╭──
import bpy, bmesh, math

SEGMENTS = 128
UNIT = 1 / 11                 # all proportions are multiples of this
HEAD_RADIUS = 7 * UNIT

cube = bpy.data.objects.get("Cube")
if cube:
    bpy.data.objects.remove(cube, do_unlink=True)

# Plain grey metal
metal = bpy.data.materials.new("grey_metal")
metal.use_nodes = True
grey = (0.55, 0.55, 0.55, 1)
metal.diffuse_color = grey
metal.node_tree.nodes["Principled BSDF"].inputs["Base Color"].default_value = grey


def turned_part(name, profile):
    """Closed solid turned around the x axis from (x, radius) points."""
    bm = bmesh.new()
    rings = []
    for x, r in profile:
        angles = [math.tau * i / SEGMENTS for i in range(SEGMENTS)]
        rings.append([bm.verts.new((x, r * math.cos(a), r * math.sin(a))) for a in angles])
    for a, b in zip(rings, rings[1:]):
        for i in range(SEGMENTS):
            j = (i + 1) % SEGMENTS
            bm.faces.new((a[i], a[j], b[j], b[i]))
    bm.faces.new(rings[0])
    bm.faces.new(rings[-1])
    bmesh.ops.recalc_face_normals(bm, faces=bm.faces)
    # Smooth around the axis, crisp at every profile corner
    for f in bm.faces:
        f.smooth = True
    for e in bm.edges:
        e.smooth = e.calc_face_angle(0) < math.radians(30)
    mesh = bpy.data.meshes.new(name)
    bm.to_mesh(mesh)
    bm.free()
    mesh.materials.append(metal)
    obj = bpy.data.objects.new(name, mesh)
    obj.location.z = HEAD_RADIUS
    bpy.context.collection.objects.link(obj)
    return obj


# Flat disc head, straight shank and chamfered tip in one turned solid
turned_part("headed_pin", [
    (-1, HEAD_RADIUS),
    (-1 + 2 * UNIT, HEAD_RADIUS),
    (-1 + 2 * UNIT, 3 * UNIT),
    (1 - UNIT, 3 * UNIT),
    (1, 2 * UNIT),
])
╰──
▶ Task to carry out: Give back, word for word, only the lines from the one containing "mesh.materials.append(metal)" through the closing line of the entries.

▶ Response to the exercise:
    mesh.materials.append(metal)
    obj = bpy.data.objects.new(name, mesh)
    obj.location.z = HEAD_RADIUS
    bpy.context.collection.objects.link(obj)
    return obj


# Flat disc head, straight shank and chamfered tip in one turned solid
turned_part("headed_pin", [
    (-1, HEAD_RADIUS),
    (-1 + 2 * UNIT, HEAD_RADIUS),
    (-1 + 2 * UNIT, 3 * UNIT),
    (1 - UNIT, 3 * UNIT),
    (1, 2 * UNIT),
])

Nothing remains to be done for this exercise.